I realize this is not a typical place for a mountaintop experience. In fact, some of you may be offended at the thought of having a holy moment in a men’s room, but please go there with me.
My wife and I had just attended the movie, “I Can Only Imagine.” It’s the true life struggle of Bart Millard (singer for the band Mercy Me) growing up with an abusive father (played by Dennis Quaid). The band’s most known song, which is the namesake for the movie, was inspired through the transformation of Bart’s dysfunctional relationship with his father.
When the movie had finished, I joined the line of men headed to the restroom after having sat for two hours. There was a line of men forming at the door. As I inched my way into the room I could hear someone singing passionately the words to the song from the movie. “I can only imagine what it will be like, when I walk by your side…”
The sound seemed to be coming from one of the stalls around the corner. The person singing was so discordant and out of tune that it hurt my ears, even with the little experience I have had with music. At first I thought it was someone making fun of Christians after seeing the film because their rendition of the song seemed so disrespectful.
After about thirty seconds of this noise, it actually became comical. Men don’t make eye contact in the men’s room usually. But I turned and looked at the guy in line on my right. He had a big smirk on his face as he looked at me. Then I turned to the guy on my left who was behind me in line. He was laughing pretty hard. All the men in the room started smiling and laughing.

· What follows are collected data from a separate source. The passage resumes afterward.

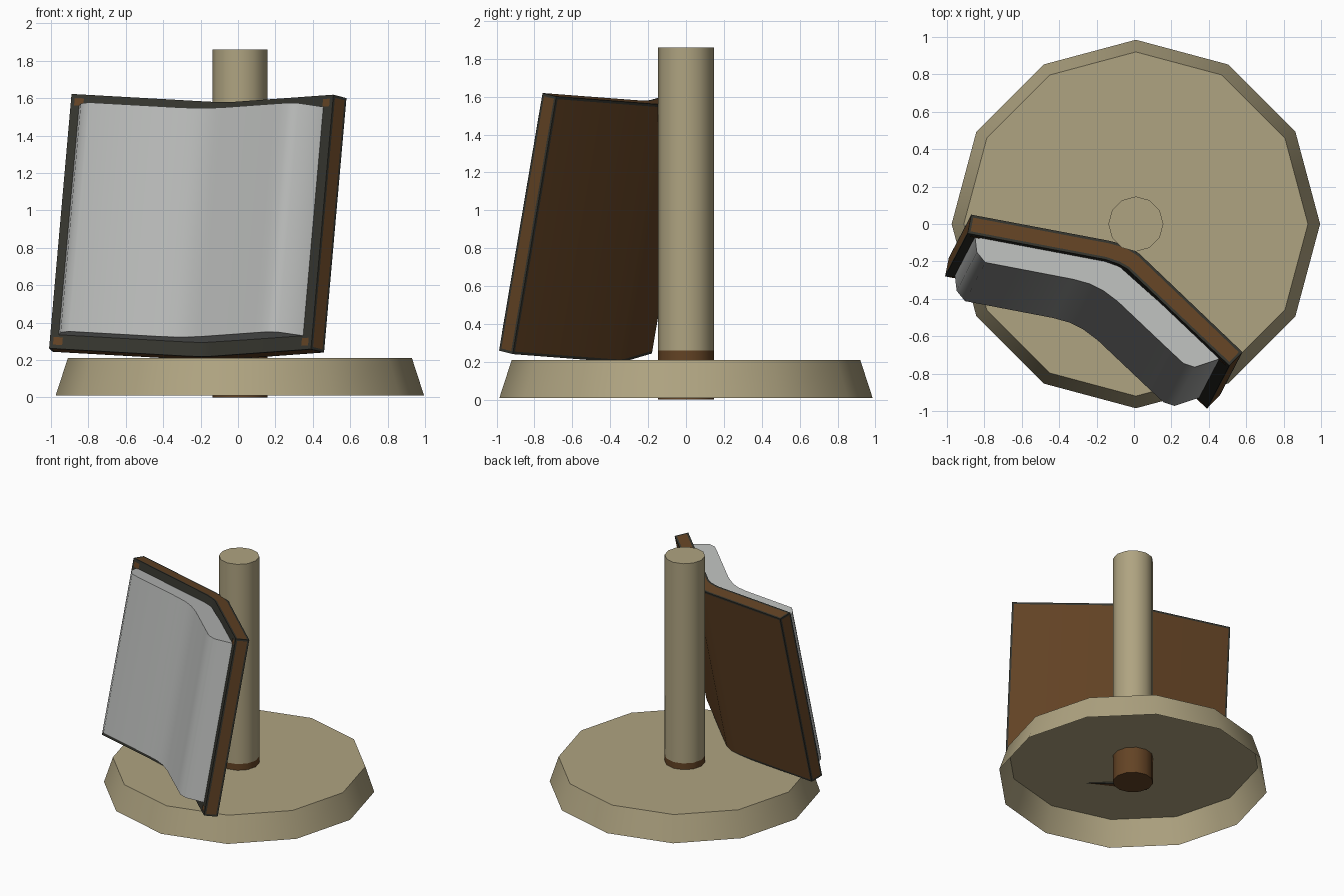
import bpy, bmesh, math
from mathutils import Vector, Matrix

if "Cube" in bpy.data.objects:
    bpy.data.objects.remove(bpy.data.objects["Cube"])


def mat(name, rgb):
    m = bpy.data.materials.new(name)
    m.diffuse_color = (*rgb, 1)
    m.use_nodes = True
    m.node_tree.nodes["Principled BSDF"].inputs["Base Color"].default_value = m.diffuse_color
    return m


TAN = mat("tan wood", (0.43, 0.37, 0.22))
BROWN = mat("brown leather", (0.125, 0.056, 0.018))
DARK = mat("dark trim", (0.035, 0.035, 0.027))
PAPER = mat("grey paper", (0.49, 0.50, 0.49))


def finish(name, bm, mats, angle=35):
    me = bpy.data.meshes.new(name)
    bm.to_mesh(me)
    bm.free()
    for m in mats:
        me.materials.append(m)
    ob = bpy.data.objects.new(name, me)
    bpy.context.collection.objects.link(ob)
    bpy.ops.object.select_all(action='DESELECT')
    ob.select_set(True)
    bpy.context.view_layer.objects.active = ob
    bpy.ops.object.shade_smooth_by_angle(angle=math.radians(angle))
    return ob


def rings(bm, levels, cx=0.01, n=12):
    """Stacked 12-sided rings from (radius, z) pairs."""
    out = []
    for r, z in levels:
        out.append([bm.verts.new((cx + r * math.cos(2 * math.pi * i / n),
                                  r * math.sin(2 * math.pi * i / n), z)) for i in range(n)])
    for k in range(len(out) - 1):
        a, b = out[k], out[k + 1]
        for i in range(n):
            j = (i + 1) % n
            f = bm.faces.new((a[i], a[j], b[j], b[i]))
            f.material_index = k
    return out


# Base: shallow twelve-sided dish, open underneath
bm = bmesh.new()
r = rings(bm, [(0.985, 0.01), (0.92, 0.21)])
bm.faces.new(r[1])
finish("base", bm, [TAN])

# Post: brown foot, tan shaft
bm = bmesh.new()
r = rings(bm, [(0.147, 0.0), (0.147, 0.26), (0.147, 1.86)])
bm.faces.new(r[0][::-1])
bm.faces.new(r[2]).material_index = 1
finish("post", bm, [BROWN, TAN])

# Book frame: profiles drawn in plan, laid square to the leaning axis
AXIS = Vector((0.12, 0.23, 1.36))


def place(x, y, t):
    z = 1.565 - (AXIS.x * (x + 0.1) + AXIS.y * (y + 0.12)) / AXIS.z
    return Vector((x, y, z)) - AXIS * t


def book_solid(bm, front, back, t0, t1):
    """Prism between two profiles of equal length; returns face groups."""
    n = len(front)
    F = [[bm.verts.new(place(x, y, t)) for x, y in front] for t in (t0, t1)]
    B = [[bm.verts.new(place(x, y, t)) for x, y in back] for t in (t0, t1)]
    g = {k: [] for k in ("front", "back", "top", "bottom", "ends")}
    for i in range(n - 1):
        j = i + 1
        g["front"].append(bm.faces.new((F[0][i], F[1][i], F[1][j], F[0][j])))
        g["back"].append(bm.faces.new((B[0][j], B[1][j], B[1][i], B[0][i])))
        g["top"].append(bm.faces.new((F[0][i], F[0][j], B[0][j], B[0][i])))
        g["bottom"].append(bm.faces.new((B[1][i], B[1][j], F[1][j], F[1][i])))
    for i in (0, n - 1):
        g["ends"].append(bm.faces.new((F[0][i], B[0][i], B[1][i], F[1][i])))
    bmesh.ops.recalc_face_normals(bm, faces=bm.faces[:])
    return g


# Cover: brown panels framed by dark edges, dark lining in front
back = [(-0.87, 0.05), (-0.13, -0.09), (-0.04, -0.115), (0.03, -0.16), (0.58, -0.685)]
lining = [(-0.89, -0.05), (-0.15, -0.19), (-0.08, -0.215), (-0.035, -0.24), (0.51, -0.757)]
bm = bmesh.new()
g = book_solid(bm, lining, back, 0, 1)
panels = [g["back"], g["top"], g["bottom"], g["ends"][:1], g["ends"][1:]]
for f in g["front"]:
    f.material_index = 1
for p in panels:
    rim = bmesh.ops.inset_region(bm, faces=p, thickness=0.014, use_even_offset=True)
    for f in rim["faces"]:
        f.material_index = 1
finish("book_cover", bm, [BROWN, DARK])

# Pages: thick block following the open cover
front = [(-0.835, -0.14), (-0.79, -0.195), (-0.32, -0.285), (-0.23, -0.31), (-0.16, -0.345),
         (-0.08, -0.405), (0.20, -0.67), (0.27, -0.735), (0.33, -0.755)]
rear = [(-0.845, -0.055), (-0.79, -0.065), (-0.32, -0.154), (-0.23, -0.17), (-0.15, -0.185),
        (-0.08, -0.21), (0.20, -0.46), (0.33, -0.58), (0.465, -0.71)]
bm = bmesh.new()
book_solid(bm, front, rear, 0.045, 0.945)
finish("pages", bm, [PAPER], 50)

# Small brown corner tabs on the lining
bm = bmesh.new()
for a, b in ((lining[0], lining[1]), (lining[-1], lining[-2])):
    a, b = Vector(a), Vector(b)
    d = (b - a).normalized()
    nrm = Vector((d.y, -d.x))
    if nrm.y > 0:
        nrm = -nrm
    p, q = a + d * 0.02 + nrm * 0.004, a + d * 0.07 + nrm * 0.004
    for t in (0.015, 0.955):
        bm.faces.new([bm.verts.new(place(s.x, s.y, u))
                      for s, u in ((p, t), (p, t + 0.03), (q, t + 0.03), (q, t))])
finish("corner_tabs", bm, [BROWN])
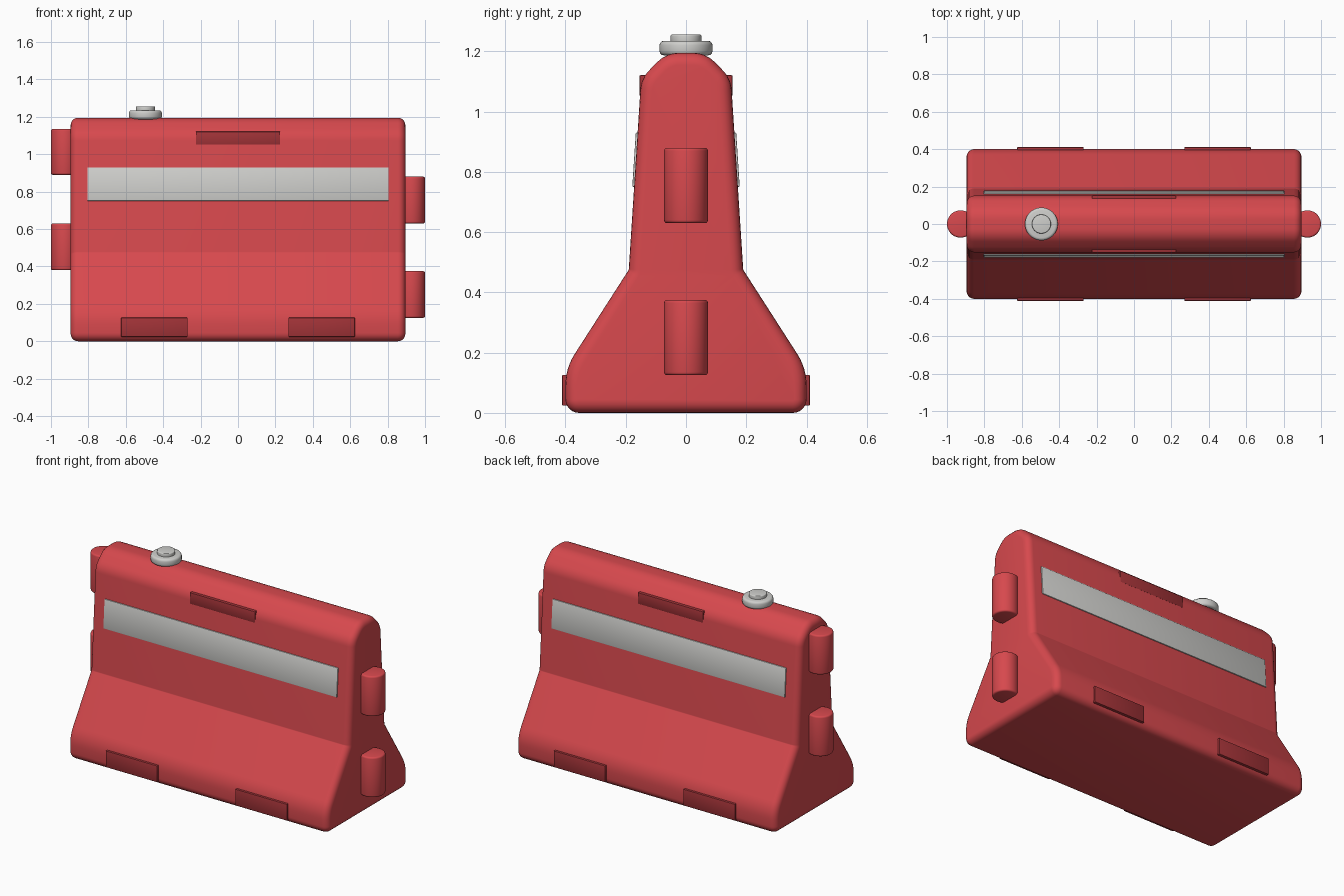
import bpy, bmesh, math
from mathutils import Vector

if "Cube" in bpy.data.objects:
    bpy.data.objects.remove(bpy.data.objects["Cube"])


def material(name, rgb):
    m = bpy.data.materials.new(name)
    m.diffuse_color = (*rgb, 1)
    m.use_nodes = True
    m.node_tree.nodes["Principled BSDF"].inputs["Base Color"].default_value = m.diffuse_color
    return m


RED = material("barrier red", (0.68, 0.066, 0.075))
DARK = material("dark red", (0.36, 0.033, 0.039))
GREY = material("light grey", (0.62, 0.62, 0.60))


def finish(name, bm, mat, angle=35):
    bmesh.ops.recalc_face_normals(bm, faces=bm.faces)
    me = bpy.data.meshes.new(name)
    bm.to_mesh(me)
    bm.free()
    me.materials.append(mat)
    ob = bpy.data.objects.new(name, me)
    bpy.context.collection.objects.link(ob)
    bpy.ops.object.select_all(action='DESELECT')
    ob.select_set(True)
    bpy.context.view_layer.objects.active = ob
    bpy.ops.object.shade_smooth_by_angle(angle=math.radians(angle))
    return ob


def box(name, size, loc, mat, bevel, tilt=0.0):
    bm = bmesh.new()
    bmesh.ops.create_cube(bm, size=1)
    bmesh.ops.scale(bm, vec=size, verts=bm.verts)
    bmesh.ops.bevel(bm, geom=bm.edges[:], offset=bevel, segments=2,
                    profile=0.5, affect='EDGES')
    ob = finish(name, bm, mat)
    ob.location = loc
    ob.rotation_euler.x = tilt
    return ob


def cylinder(name, r, z0, z1, x, mat, bevel):
    bm = bmesh.new()
    bmesh.ops.create_cone(bm, cap_ends=True, segments=40, radius1=r, radius2=r, depth=z1 - z0)
    rims = [e for e in bm.edges if abs(e.verts[0].co.z - e.verts[1].co.z) < 1e-5]
    bmesh.ops.bevel(bm, geom=rims, offset=bevel, segments=3, profile=0.5, affect='EDGES')
    ob = finish(name, bm, mat)
    ob.location = (x, 0, (z0 + z1) / 2)
    return ob


# Cross-section corners of one side: y, z, corner radius
HALF = [(0.40, 0.0, 0.045), (0.40, 0.148, 0.19), (0.19, 0.475, 0.01),
        (0.149, 1.11, 0.10), (0.065, 1.195, 0.10)]
CORNERS = HALF + [(-y, z, r) for y, z, r in reversed(HALF)]


def section(inset, steps=6):
    """Rounded outline, shrunk inwards by inset."""
    pts, out = [Vector(c[:2]) for c in CORNERS], []
    n = len(pts)
    for i, p in enumerate(pts):
        a = (p - pts[i - 1]).normalized()
        b = (pts[(i + 1) % n] - p).normalized()
        n0, n1 = Vector((a.y, -a.x)), Vector((b.y, -b.x))
        s = 1 if a.x * b.y - a.y * b.x > 0 else -1
        r = CORNERS[i][2]
        c = p - s * r * (n0 + n1) / (1 + n0.dot(n1))
        for k in range(steps + 1):
            out.append(c + s * n0.slerp(n1, k / steps) * (r - s * inset))
    return out


# Hollow barrier body: rounded outline swept along x with rounded ends
R, END = 0.04, 0.895
ends = [(END - R + R * math.sin(t), R - R * math.cos(t))
        for t in (k * math.pi / 10 for k in range(6))]
stations = [(-x, i) for x, i in reversed(ends)] + ends
bm = bmesh.new()
rings = [[bm.verts.new((x, p.x, p.y)) for p in section(i)] for x, i in stations]
for r0, r1 in zip(rings, rings[1:]):
    for k in range(len(r0)):
        j = (k + 1) % len(r0)
        bm.faces.new((r0[k], r0[j], r1[j], r1[k]))
bm.faces.new(rings[0])
bm.faces.new(rings[-1])
finish("barrier_body", bm, RED)

# Staggered hinge knuckles on both ends
for side, label, spans in ((-1, "left", ((0.38, 0.63), (0.89, 1.135))),
                           (1, "right", ((0.125, 0.375), (0.63, 0.88)))):
    for k, (z0, z1) in enumerate(spans):
        cylinder(f"{label}_hinge_{k + 1}", 0.073, z0, z1, side * 0.927, RED, 0.01)

# Reflective stripes, fork pockets and hand grips on front and back
lean = math.atan2(0.041, 0.635)
for s, label in ((-1, "front"), (1, "back")):
    box(f"{label}_stripe", (1.61, 0.018, 0.18), (0, s * 0.1635, 0.84), GREY, 0.003, s * lean)
    box(f"{label}_hand_grip", (0.45, 0.04, 0.07), (0, s * 0.134, 1.086), DARK, 0.003)
    for x in (-0.447, 0.447):
        box(f"{label}_fork_pocket", (0.355, 0.04, 0.102), (x, s * 0.391, 0.075), DARK, 0.003)

# Filler cap on top
cylinder("filler_cap", 0.088, 1.187, 1.235, -0.495, GREY, 0.014)
cylinder("filler_cap_knob", 0.051, 1.225, 1.256, -0.495, GREY, 0.005)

It was about that time the stall door opened. Out walked a middle-school-aged boy with down’s syndrome. He had headphones on that ran to a device in his coat pocket. He was oblivious to the reaction of the men in the room, let alone knowing that he was the cause of it.
As the boy walked over to the sink to wash his hands, he kept singing at full volume. Immediately the emotion of the whole room changed. I turned to the man on my right and noticed his eyes were tearing up. I quickly looked away and saw the man on my left pulling out a tissue to wipe his eyes. I lost it and I had no tissue. I was sobbing like a little lost boy in front of other weeping grown men in a public restroom.
After washing his hands, the boy looked up and saw a man smiling at him, who also was crying. The moment the boy looked at him he stopped his horrible singing and smiled back at him with a big grin. Obviously it was his father. The man put his arm around the boy and the two walked out together.
I don’t know what everyone else was thinking, but I can pretty much guess their thoughts were similar to mine. There was a father who, in spite of the challenges of raising a down’s syndrome child, was extremely proud of his son’s unashamed and sincere love for God. It made me ashamed of my first judgement of the young man’s singing ability.
It also challenged me with the perspective of another father, our Father in Heaven. God above was more proud of that boy than the boy’s earthly father. God, help me, and your other sons down here to make you proud. Help us all to be unashamed and sincere in our love for you.
“I am not ashamed of the gospel, because it is the power of God that brings salvation to everyone who believes”Romans 1:16
“If anyone is ashamed of me and my words in this adulterous and sinful generation, the Son of Man will be ashamed of them when he comes in his Father’s glory with the holy angels”Mark 8:38